Be on the lookout for a new nutrition label that will start appearing on labels of sport beverages in the U.S. this summer. The changes will provide information to help you better interpret sport beverage labels: potassium and calcium levels will now be listed in milligrams, so you will be able to determine if you are consuming significant amounts of these nutrients.
The latest in science know-how is to actually be able to calculate your personal sweat rate. Top professional players are utilizing labs like Heat Sport Sciences, which use sweat testing as a method to determine what you are actually losing in your sweat. The premise on which they operate is sweat losses can vary greatly amongst athletes of different size and sex. Because sweat losses vary from player to player and may increase in varying levels of heat and humidity, to actually test what your body is losing to determine what you should be drinking is the latest science. This company and others like it send sweat test kits that include a gauze pad you wear during practice or play that collect the minerals as you are sweating. The gauze is then packaged and sent to laboratories where they analyze the composition of your sweat and then determine appropriate amount of electrolytes that you should be targeting to take in your sport beverage during tennis play. Visit levelen.com for more information on this current technology.

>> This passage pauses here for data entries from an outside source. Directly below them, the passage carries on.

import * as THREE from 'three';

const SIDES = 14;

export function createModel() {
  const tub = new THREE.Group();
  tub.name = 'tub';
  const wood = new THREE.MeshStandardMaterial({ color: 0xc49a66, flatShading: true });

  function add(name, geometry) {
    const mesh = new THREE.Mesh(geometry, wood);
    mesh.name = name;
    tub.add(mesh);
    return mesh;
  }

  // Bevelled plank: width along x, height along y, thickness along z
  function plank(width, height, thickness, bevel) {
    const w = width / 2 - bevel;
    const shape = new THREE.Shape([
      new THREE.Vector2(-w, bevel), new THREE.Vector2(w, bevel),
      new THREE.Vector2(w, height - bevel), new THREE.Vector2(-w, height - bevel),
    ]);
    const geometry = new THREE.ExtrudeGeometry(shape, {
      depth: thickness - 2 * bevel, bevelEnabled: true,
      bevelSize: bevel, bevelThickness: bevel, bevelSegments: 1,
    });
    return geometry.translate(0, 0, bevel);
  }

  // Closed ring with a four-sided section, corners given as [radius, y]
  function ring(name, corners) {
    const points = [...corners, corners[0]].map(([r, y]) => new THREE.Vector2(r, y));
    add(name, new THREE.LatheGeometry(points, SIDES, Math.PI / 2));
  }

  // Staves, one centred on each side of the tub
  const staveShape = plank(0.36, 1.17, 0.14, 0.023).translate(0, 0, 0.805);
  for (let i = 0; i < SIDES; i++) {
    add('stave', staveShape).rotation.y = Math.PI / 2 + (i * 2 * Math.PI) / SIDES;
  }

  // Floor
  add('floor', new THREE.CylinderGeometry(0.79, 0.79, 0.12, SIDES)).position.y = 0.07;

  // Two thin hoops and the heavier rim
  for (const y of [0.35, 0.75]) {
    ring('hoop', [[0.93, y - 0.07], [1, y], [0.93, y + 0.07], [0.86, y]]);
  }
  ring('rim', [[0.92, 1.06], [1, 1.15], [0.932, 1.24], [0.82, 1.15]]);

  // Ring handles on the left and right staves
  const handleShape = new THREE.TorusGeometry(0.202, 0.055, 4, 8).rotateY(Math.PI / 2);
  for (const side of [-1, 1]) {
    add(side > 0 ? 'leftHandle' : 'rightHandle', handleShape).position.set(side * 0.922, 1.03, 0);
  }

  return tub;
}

What else does the future hold for us? Additional new technology to be aware of are hydration sensors that measure how much water and electrolytes you are losing. North Carolina State researchers announced in January they have developed a wearable impedance technology sensor that tracks hydration losses. The sensor is worn with an adhesive patch either on the chest or wrist as a watch and is lightweight. The watch will then transmit data from this low-cost sensor to other media that will relay how much liquid you are losing. Other hydration sensors include Nix, which utilizes hydrogels and a biometric sensor that can tell you how much and what you are losing in sweat composition. Visit nixbiosensors.com/biosensor to find out more about this technology.
Page Love is a consultant for the ATP and WTA professional tennis tours and a member of USTA Sport Science Committee. For more information about sport nutrition for tennis, contact her at nutrifitga.com.